Proximity to mangroves was another important positive factor associated with fish communities, as the biomass and species richness of fishes were greater on coral reefs near mangroves. Mangroves are widely recognized for their functions of providing nursery grounds, shelter and food sources for reef fishes (Laegdsgaard & Johnson, 2001; Mumby et al., 2004). Our study suggests that the positive effect of mangroves as nursery and alternative adult habitats is an important factor maintaining diversity and biomass of the reef fish communities, and that this function remains particularly important in a system as degraded as Bocas del Toro. However, we did not find such evidence for seagrass meadows.

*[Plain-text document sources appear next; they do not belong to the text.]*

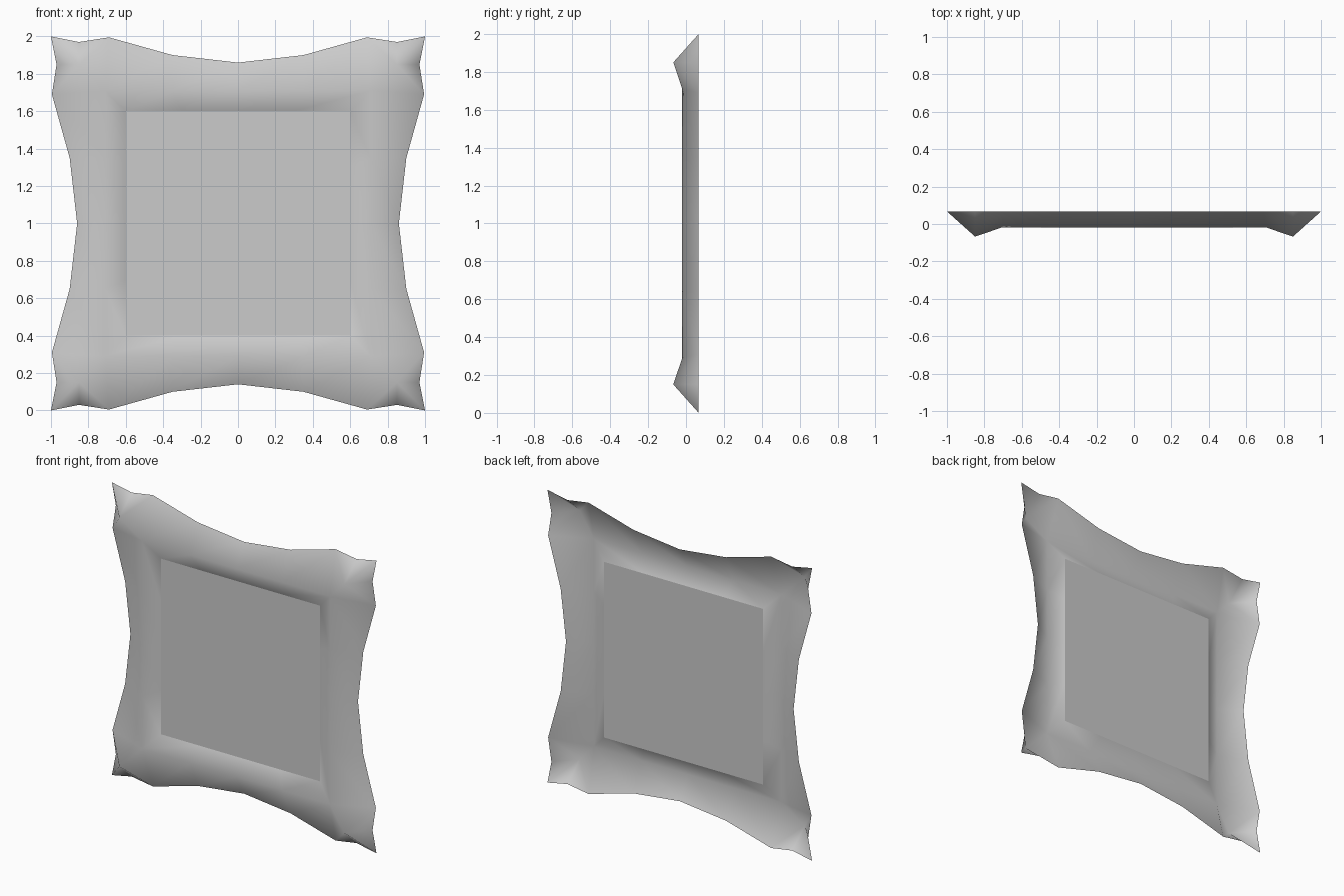
import bpy, bmesh, math

if "Cube" in bpy.data.objects:
    bpy.data.objects.remove(bpy.data.objects["Cube"])

grey = bpy.data.materials.new("light_grey")
grey.diffuse_color = (0.6, 0.6, 0.6, 1)
grey.use_nodes = True
grey.node_tree.nodes["Principled BSDF"].inputs["Base Color"].default_value = grey.diffuse_color

BACK, PEAK, RIDGE, PANEL = 0.067, -0.067, -0.02, 0.028   # depths along y


def add_object(name, bm, smooth):
    bmesh.ops.remove_doubles(bm, verts=bm.verts, dist=0.0005)
    for f in bm.faces:
        f.smooth = smooth
    mesh = bpy.data.meshes.new(name)
    bm.to_mesh(mesh)
    bm.free()
    mesh.materials.append(grey)
    obj = bpy.data.objects.new(name, mesh)
    bpy.context.collection.objects.link(obj)
    return obj


def add_face(bm, points, turn):
    """Face from (across, outward, depth) points, turned about the sheet centre."""
    c, s = round(math.cos(turn)), round(math.sin(turn))
    bm.faces.new([bm.verts.new((u * c - r * s, y, 1 + u * s + r * c))
                  for u, r, y in points])


# Flat recessed centre panel
bm = bmesh.new()
add_face(bm, [(-0.6, -0.6, PANEL), (0.6, -0.6, PANEL),
              (0.6, 0.6, PANEL), (-0.6, 0.6, PANEL)], 0)
add_object("centre_panel", bm, False)

# Raised border: profile rows of one side, repeated four times
inner = [(u, 0.6, PANEL) for u in (-0.6, -0.3, 0, 0.3, 0.6)]
ridge = [(u, 0.71, RIDGE) for u in (-0.71, -0.35, 0, 0.35, 0.71)]
outer = [(-0.69, 0.995, BACK), (-0.35, 0.9, BACK), (0, 0.86, BACK),
         (0.35, 0.9, BACK), (0.69, 0.995, BACK)]

# Pinched corner: rim points fanned around a peak
peak = (0.85, 0.85, PEAK)
rim = [(0.71, 0.71, RIDGE), (0.995, 0.69, BACK), (0.97, 0.85, BACK),
       (1, 1, BACK), (0.85, 0.97, BACK), (0.69, 0.995, BACK)]

bm = bmesh.new()
for k in range(4):
    turn = k * math.pi / 2
    for low, high in ((inner, ridge), (ridge, outer)):
        for i in range(4):
            add_face(bm, [low[i], low[i + 1], high[i + 1], high[i]], turn)
    for i, point in enumerate(rim):
        add_face(bm, [peak, point, rim[(i + 1) % len(rim)]], turn)
add_object("border_frame", bm, True)
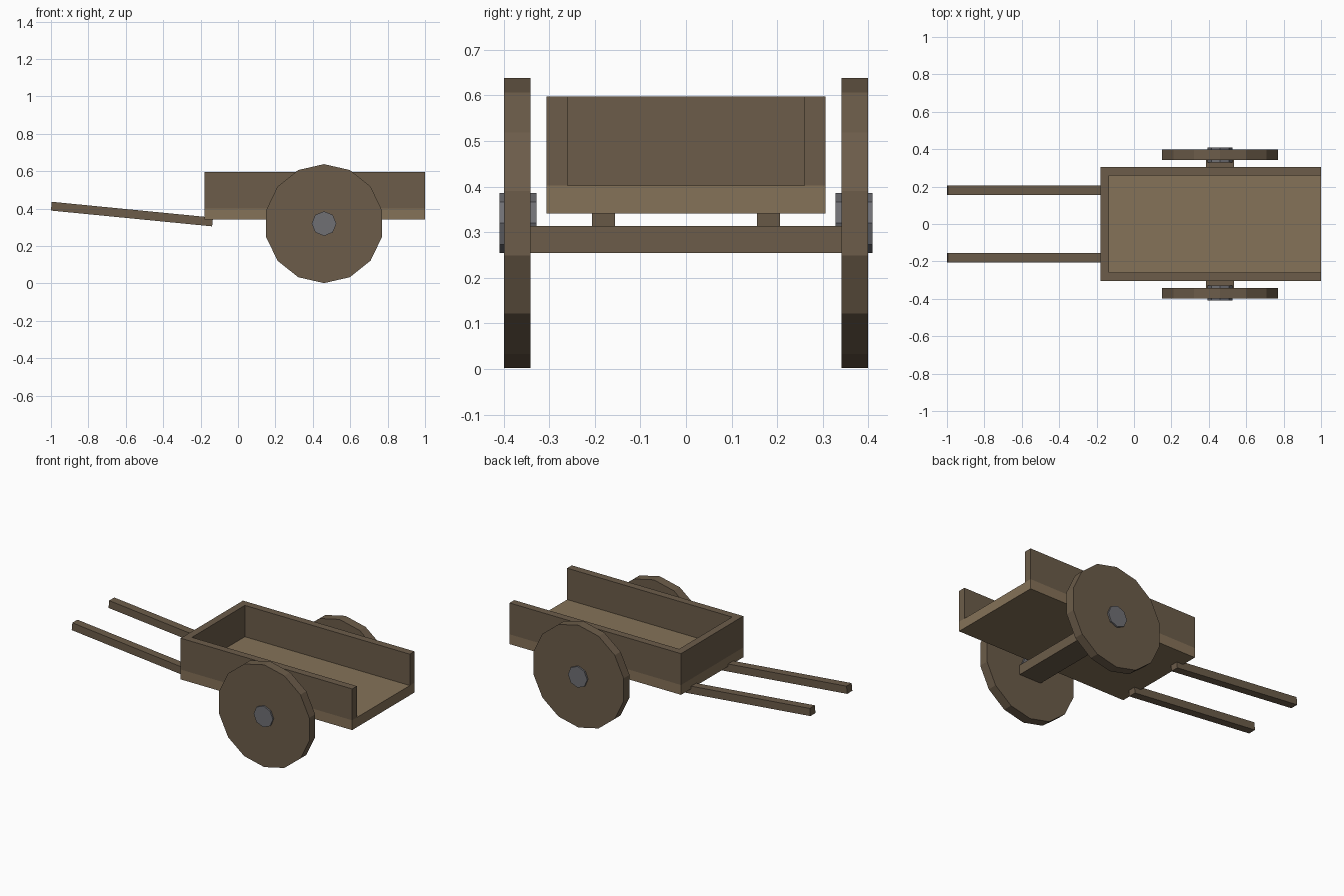
import bpy, math
from mathutils import Matrix

if "Cube" in bpy.data.objects:
    bpy.data.objects.remove(bpy.data.objects["Cube"])


def material(name, rgb):
    m = bpy.data.materials.new(name)
    m.diffuse_color = (*rgb, 1)
    m.use_nodes = True
    m.node_tree.nodes["Principled BSDF"].inputs["Base Color"].default_value = m.diffuse_color
    return m


WOOD = material("dark_wood", (0.15, 0.108, 0.068))
PLANK = material("light_wood", (0.235, 0.168, 0.098))
METAL = material("metal", (0.16, 0.16, 0.175))


def box(name, lo, hi, mat):
    bpy.ops.mesh.primitive_cube_add(size=1)
    ob = bpy.context.object
    ob.name = name
    size = [b - a for a, b in zip(lo, hi)]
    mid = [(a + b) / 2 for a, b in zip(lo, hi)]
    ob.data.transform(Matrix.Diagonal((*size, 1)))
    ob.location = mid
    ob.data.materials.append(mat)
    return ob


def disc(name, sides, radius, y0, y1, mat):
    # Polygon disc on the axle line with a vertex at the top
    bpy.ops.mesh.primitive_cylinder_add(vertices=sides, radius=radius, depth=abs(y1 - y0))
    ob = bpy.context.object
    ob.name = name
    ob.data.transform(Matrix.Rotation(math.pi / 2, 4, 'X'))
    ob.location = (0.46, (y0 + y1) / 2, 0.32)
    ob.data.materials.append(mat)


# Bed floor and headboard
box("bed_floor", (-0.18, -0.306, 0.341), (1.0, 0.306, 0.402), PLANK)
box("headboard", (-0.18, -0.306, 0.402), (-0.135, 0.306, 0.597), WOOD)

# Axle beam under the bed
box("axle", (0.385, -0.342, 0.254), (0.535, 0.342, 0.314), WOOD)

for side, s in (("right", -1), ("left", 1)):
    # Side board
    ya, yb = sorted((s * 0.26, s * 0.306))
    box(f"{side}_side_board", (-0.135, ya, 0.402), (1.0, yb, 0.597), WOOD)
    # Solid wheel and hub
    disc(f"{side}_wheel", 14, 0.318, s * 0.341, s * 0.399, WOOD)
    disc(f"{side}_hub", 8, 0.066, s * 0.328, s * 0.409, METAL)
    # Sloping pull handle
    y = s * 0.181
    handle = box(f"{side}_handle", (-0.433, y - 0.025, -0.0235), (0.433, y + 0.025, 0.0235), WOOD)
    handle.location = (-0.567, y, 0.371)
    handle.rotation_euler.y = math.radians(5.6)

Lowest fish species richness, biomass and trophic levels were found on reefs without mangroves in close proximity, presumably because many reef fish species depend on interconnectivity between habitat types (Ley, 2014).

Our findings suggest that Bocas del Toro, Panama is a model system for the study of reef fish communities that are associated with high levels of anthropogenic stress. Trends suggest that stressed systems are increasingly moving to low diversity, low mean trophic level, and a size distribution skewed to small body size (Pauly et al., 1998) as observed in Bocas del Toro. To maintain reef fish communities, resource managers should take factors such as sponge cover and proximity to other habitats, including mangroves, into consideration to prioritize protection efforts. Our results suggest that reef sponges and mangroves together can maintain physical structure, act as nurseries, and provide alternative habitats and thereby compensate for particular functional losses during coral mortality events. Much more information is nevertheless needed on the role of habitat connectivity if fisheries management is to be optimized and diversity hotspots safeguarded through effective spatial management that includes marine protected areas (Linton & Warner, 2003; Unsworth et al., 2008).

Supplemental Information

Data for PCA

Fish abundance, log transformed, fish > 12.5 excluded, factor analyses.

DOI: 10.7717/peerj.4455/supp-1

Raw data for PCA, factor analyses

DOI: 10.7717/peerj.4455/supp-2

Raw data for multivariate correlation

DOI: 10.7717/peerj.4455/supp-3

Fish families by habitat

DOI: 10.7717/peerj.4455/supp-4